Record Type: RIE
Publication Date: 1987-Sep
Knowledge Acquisition for Application: Cognitive Flexibility and Transfer in Complex Content Domains. Technical Report No. 409.
Spiro, R. J.; And Others
Noting that successful comprehension, problem solving, and decision making are dependent upon activation and appropriate application of relevant schemata of existing knowledge, this report examines the practice of oversimplifying information in the content areas to make teaching and studying easier, and the dangers inherent in doing so. The report first develops principle contentions concerning well-structured domains of knowledge (WSDs) and ill-structured domains (ISDs). Schema theoretic knowledge representation and the problem of transfer and related research are also examined. The report then examines the practice of overgeneralizing in teaching, focusing on (1) ill-structuredness of some content; (2) the use of case study; (3) the nonlinear and multidimensional arrangement of cases; (4) empirical dimensions for testing the theory (including results of a study of curriculum simplification); (5) suggestions to bring about a science of instructional sequencing, case selection, and case arrangement; (6) the role of visual-perceptual representations and adjunct aids in transfer; and (7) discovery learning in a well-structured domain. Concluding remarks suggest that the learning principles proposed in the report will make ill-structured material easier to teach and understandable for students. (Three pages of references and one page of footnotes are included.) (JC)
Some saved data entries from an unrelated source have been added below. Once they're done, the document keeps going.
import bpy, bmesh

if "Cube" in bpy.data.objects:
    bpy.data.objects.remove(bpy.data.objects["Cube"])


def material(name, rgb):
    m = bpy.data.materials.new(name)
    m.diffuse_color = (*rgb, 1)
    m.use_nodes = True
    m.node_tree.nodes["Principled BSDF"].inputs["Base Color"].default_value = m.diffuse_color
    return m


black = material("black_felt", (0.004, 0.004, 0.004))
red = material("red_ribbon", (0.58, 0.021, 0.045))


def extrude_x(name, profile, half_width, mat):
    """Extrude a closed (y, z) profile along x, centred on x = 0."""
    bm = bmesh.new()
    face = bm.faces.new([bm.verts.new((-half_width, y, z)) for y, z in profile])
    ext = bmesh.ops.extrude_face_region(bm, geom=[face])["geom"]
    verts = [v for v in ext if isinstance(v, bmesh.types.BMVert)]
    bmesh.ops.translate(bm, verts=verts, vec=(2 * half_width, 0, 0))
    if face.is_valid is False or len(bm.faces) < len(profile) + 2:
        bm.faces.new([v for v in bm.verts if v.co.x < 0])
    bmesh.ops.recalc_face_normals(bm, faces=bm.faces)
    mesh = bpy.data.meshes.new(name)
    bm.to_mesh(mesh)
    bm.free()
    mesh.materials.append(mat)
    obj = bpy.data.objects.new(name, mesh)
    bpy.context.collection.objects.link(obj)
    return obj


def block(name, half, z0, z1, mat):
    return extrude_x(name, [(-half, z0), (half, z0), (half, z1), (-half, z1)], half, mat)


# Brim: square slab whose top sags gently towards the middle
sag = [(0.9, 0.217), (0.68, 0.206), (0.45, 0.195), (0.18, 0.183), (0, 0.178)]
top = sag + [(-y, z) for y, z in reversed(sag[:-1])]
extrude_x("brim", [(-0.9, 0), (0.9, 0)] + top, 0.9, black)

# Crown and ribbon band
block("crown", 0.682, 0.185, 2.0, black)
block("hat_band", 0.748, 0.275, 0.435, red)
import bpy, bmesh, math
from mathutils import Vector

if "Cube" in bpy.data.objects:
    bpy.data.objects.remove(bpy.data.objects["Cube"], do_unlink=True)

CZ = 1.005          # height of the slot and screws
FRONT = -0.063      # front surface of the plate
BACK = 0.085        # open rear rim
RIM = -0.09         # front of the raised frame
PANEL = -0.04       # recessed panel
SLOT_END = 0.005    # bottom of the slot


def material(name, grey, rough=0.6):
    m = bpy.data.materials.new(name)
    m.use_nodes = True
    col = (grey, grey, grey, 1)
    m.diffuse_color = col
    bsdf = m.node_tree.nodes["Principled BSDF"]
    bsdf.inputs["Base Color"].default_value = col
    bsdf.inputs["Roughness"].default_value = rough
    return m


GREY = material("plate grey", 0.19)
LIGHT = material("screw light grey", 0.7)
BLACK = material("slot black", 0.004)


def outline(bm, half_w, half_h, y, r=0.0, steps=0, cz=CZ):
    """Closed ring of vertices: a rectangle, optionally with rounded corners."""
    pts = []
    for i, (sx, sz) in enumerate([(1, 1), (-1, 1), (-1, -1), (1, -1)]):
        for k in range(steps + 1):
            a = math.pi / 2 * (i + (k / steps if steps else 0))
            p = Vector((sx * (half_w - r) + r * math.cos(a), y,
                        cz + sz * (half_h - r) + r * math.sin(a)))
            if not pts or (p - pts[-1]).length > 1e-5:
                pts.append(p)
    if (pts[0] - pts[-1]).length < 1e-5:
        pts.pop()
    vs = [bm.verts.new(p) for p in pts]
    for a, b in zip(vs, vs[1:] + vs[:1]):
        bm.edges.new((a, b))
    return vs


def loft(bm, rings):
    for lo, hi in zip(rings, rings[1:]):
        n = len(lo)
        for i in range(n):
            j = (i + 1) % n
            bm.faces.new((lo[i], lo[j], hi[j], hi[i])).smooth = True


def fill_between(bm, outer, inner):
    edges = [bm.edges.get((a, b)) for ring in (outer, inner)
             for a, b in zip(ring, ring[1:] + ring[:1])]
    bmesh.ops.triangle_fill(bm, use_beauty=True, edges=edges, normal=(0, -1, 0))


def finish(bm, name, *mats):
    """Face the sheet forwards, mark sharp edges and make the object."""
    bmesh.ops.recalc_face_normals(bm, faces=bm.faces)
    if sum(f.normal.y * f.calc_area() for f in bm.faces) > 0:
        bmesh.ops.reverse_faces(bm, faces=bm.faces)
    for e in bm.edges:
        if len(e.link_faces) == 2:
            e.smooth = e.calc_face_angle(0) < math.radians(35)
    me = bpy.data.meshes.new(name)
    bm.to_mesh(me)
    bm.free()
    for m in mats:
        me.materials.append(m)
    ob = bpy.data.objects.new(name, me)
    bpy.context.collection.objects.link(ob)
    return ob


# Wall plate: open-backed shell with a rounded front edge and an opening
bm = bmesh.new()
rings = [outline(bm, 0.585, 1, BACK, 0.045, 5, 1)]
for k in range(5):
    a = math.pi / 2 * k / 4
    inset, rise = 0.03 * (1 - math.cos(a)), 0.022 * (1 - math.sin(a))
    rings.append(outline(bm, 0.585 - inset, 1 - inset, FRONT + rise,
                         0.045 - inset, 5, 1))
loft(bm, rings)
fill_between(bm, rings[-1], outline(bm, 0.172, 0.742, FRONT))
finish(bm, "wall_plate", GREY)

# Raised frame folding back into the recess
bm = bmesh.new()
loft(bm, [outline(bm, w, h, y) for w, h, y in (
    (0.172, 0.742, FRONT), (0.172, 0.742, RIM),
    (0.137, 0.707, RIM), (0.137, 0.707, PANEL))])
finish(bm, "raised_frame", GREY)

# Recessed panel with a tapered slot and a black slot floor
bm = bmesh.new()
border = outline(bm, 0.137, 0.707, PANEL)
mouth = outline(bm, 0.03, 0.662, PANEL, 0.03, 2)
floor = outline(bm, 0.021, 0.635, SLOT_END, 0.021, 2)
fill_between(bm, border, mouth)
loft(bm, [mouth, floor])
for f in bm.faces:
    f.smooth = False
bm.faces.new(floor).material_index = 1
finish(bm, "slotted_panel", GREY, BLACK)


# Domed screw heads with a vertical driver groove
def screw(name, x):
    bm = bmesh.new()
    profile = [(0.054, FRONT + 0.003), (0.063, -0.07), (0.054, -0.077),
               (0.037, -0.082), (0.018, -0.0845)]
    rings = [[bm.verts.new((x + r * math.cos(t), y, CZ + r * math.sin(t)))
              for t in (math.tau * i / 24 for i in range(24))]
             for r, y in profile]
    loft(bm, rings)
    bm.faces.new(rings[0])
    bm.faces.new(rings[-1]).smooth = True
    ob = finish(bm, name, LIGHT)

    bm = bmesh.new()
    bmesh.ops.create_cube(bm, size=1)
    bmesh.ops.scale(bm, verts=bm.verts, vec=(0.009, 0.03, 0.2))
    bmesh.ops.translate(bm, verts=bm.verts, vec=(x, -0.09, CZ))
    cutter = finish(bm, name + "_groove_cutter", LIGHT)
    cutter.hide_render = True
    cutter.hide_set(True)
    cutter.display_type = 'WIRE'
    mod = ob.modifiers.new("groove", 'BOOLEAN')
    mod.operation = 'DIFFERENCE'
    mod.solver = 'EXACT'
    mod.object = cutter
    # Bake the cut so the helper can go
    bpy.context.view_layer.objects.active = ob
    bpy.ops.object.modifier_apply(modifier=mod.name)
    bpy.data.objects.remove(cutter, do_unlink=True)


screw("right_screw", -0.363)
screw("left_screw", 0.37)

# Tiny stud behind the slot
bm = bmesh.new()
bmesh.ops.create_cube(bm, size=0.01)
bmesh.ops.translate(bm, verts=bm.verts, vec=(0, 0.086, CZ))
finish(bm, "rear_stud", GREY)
Descriptors: Cognitive Ability, Cognitive Processes, Cognitive Structures, Concept Teaching, Content Area Reading, Creative Thinking, Elementary Secondary Education, Information Transfer, Misconceptions, Prior Learning, Reading Comprehension, Reading Research, Schemata (Cognition), Theory Practice Relationship, Transfer of Training
Publication Type: Reports - Research
Education Level: N/A
Sponsor: Army Research Inst. for the Behavioral and Social Sciences, Arlington, VA.; National Inst. of Education (ED), Washington, DC.
Authoring Institution: Illinois Univ., Urbana. Center for the Study of Reading.